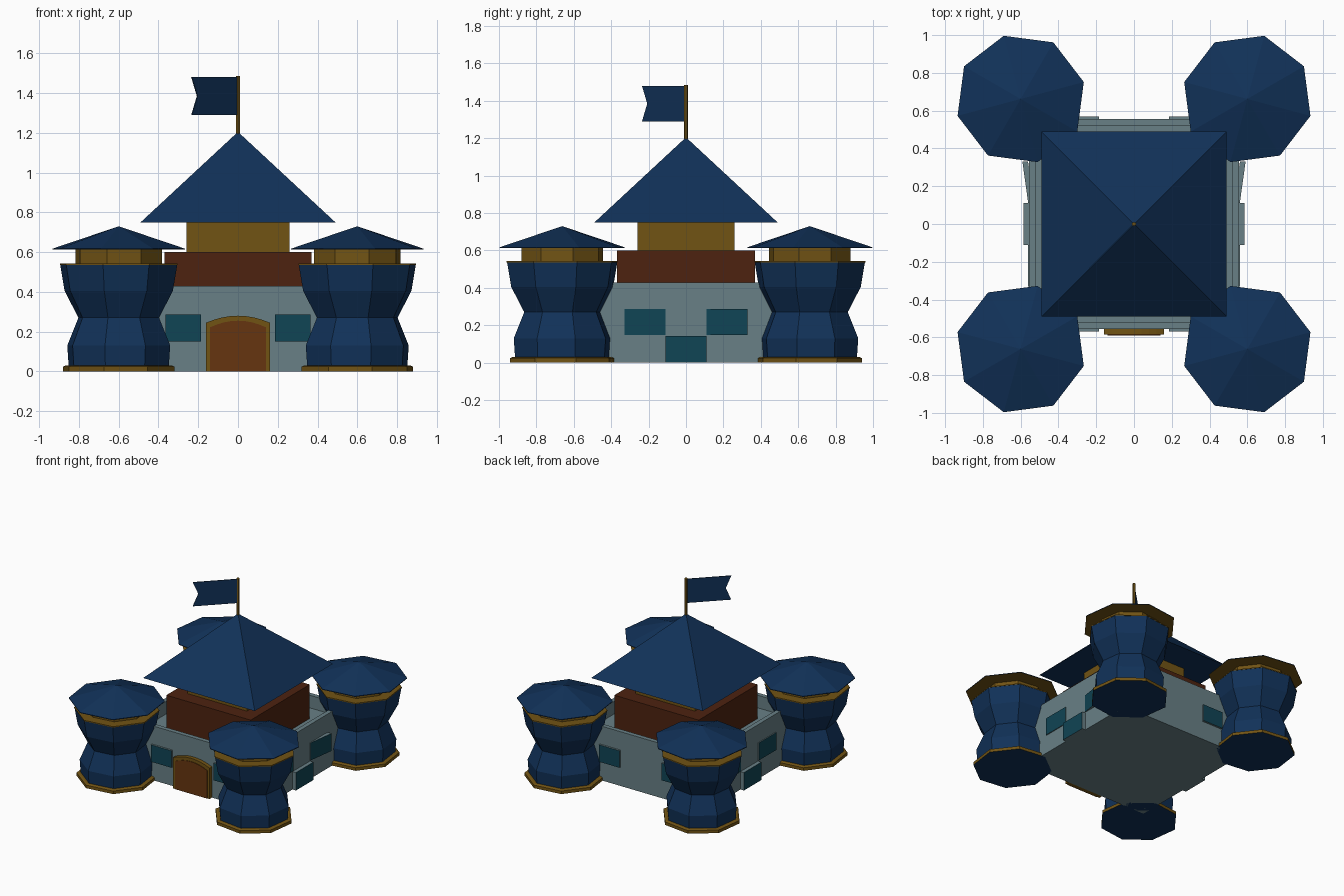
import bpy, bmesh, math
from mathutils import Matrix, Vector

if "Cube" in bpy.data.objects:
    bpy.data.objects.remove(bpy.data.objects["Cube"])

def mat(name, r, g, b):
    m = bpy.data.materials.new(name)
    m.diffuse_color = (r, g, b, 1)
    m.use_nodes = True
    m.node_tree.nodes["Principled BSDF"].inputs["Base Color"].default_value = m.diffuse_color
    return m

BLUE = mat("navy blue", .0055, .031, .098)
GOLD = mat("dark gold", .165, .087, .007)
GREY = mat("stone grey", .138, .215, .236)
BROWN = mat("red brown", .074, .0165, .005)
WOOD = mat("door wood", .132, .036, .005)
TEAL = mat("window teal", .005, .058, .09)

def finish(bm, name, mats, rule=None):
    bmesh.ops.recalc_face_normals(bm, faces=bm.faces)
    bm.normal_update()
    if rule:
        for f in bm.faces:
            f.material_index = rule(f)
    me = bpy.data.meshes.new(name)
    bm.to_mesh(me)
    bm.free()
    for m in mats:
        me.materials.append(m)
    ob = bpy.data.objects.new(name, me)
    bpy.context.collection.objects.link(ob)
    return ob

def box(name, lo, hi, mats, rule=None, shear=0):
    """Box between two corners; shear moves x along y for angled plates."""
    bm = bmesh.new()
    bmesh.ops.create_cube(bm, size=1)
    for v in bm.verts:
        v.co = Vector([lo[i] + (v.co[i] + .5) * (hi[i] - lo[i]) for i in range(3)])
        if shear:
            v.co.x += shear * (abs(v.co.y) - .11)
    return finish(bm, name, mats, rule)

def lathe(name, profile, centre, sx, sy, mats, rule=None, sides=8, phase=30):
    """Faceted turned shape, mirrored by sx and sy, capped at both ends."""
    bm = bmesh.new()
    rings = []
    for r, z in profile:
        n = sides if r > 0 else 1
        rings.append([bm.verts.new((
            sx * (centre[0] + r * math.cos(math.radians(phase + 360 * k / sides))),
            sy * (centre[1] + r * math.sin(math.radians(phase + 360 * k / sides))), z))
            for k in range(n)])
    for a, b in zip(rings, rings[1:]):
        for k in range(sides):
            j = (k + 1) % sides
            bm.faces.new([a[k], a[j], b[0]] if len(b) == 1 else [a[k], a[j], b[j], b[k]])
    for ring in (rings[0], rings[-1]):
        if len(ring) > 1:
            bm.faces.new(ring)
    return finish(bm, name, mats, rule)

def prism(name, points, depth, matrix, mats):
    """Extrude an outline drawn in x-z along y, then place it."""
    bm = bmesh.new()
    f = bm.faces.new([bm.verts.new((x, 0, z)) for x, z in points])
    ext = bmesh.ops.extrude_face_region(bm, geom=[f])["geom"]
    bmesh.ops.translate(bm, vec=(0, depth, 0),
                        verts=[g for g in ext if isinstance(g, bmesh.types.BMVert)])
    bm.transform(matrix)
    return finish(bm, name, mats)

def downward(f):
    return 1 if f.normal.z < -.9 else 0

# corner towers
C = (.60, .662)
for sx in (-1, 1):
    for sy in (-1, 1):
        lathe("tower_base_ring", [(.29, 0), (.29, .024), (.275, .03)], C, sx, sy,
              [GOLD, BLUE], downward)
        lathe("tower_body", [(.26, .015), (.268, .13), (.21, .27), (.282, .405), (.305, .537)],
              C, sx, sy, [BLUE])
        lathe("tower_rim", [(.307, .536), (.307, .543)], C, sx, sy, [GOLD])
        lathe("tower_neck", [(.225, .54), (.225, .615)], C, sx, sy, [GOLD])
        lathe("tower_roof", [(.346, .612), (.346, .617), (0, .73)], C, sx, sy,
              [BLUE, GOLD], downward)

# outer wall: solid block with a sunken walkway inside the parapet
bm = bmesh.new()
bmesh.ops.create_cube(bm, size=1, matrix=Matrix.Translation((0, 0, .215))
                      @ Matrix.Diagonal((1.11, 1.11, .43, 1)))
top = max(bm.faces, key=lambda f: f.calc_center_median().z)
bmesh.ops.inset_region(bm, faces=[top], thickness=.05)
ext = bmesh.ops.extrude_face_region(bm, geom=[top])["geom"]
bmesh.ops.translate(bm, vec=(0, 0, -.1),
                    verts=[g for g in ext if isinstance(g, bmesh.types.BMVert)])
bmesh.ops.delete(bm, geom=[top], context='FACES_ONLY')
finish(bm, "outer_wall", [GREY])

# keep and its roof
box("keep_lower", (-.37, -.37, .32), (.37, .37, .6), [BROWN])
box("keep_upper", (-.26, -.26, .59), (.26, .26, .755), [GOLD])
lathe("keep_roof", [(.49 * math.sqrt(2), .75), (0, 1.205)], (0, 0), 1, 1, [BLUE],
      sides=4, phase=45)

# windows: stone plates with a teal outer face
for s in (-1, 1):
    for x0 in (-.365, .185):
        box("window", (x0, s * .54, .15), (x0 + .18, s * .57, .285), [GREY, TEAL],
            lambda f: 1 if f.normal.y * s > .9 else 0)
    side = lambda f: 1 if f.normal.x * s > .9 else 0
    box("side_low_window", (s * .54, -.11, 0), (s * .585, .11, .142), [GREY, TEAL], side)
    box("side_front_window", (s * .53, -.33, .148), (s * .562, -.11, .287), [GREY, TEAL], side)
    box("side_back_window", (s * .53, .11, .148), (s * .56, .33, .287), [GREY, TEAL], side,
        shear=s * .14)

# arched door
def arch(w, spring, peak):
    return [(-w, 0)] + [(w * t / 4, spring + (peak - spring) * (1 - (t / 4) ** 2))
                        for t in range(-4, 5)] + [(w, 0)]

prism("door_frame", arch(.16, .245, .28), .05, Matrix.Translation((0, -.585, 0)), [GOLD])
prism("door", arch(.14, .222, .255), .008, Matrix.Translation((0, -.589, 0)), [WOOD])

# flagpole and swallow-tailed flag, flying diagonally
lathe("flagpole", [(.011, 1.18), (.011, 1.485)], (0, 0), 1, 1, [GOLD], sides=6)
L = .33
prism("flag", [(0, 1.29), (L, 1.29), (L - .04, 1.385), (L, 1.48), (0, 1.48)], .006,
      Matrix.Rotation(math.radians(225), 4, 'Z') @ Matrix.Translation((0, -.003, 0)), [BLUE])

______

WORK TO COMPLETE: Report, from the entries above, each line where "sides" is found.

RESPONSE FOR THIS EXERCISE:
def lathe(name, profile, centre, sx, sy, mats, rule=None, sides=8, phase=30):
        n = sides if r > 0 else 1
            sx * (centre[0] + r * math.cos(math.radians(phase + 360 * k / sides))),
            sy * (centre[1] + r * math.sin(math.radians(phase + 360 * k / sides))), z))
        for k in range(sides):
            j = (k + 1) % sides
      sides=4, phase=45)
lathe("flagpole", [(.011, 1.18), (.011, 1.485)], (0, 0), 1, 1, [GOLD], sides=6)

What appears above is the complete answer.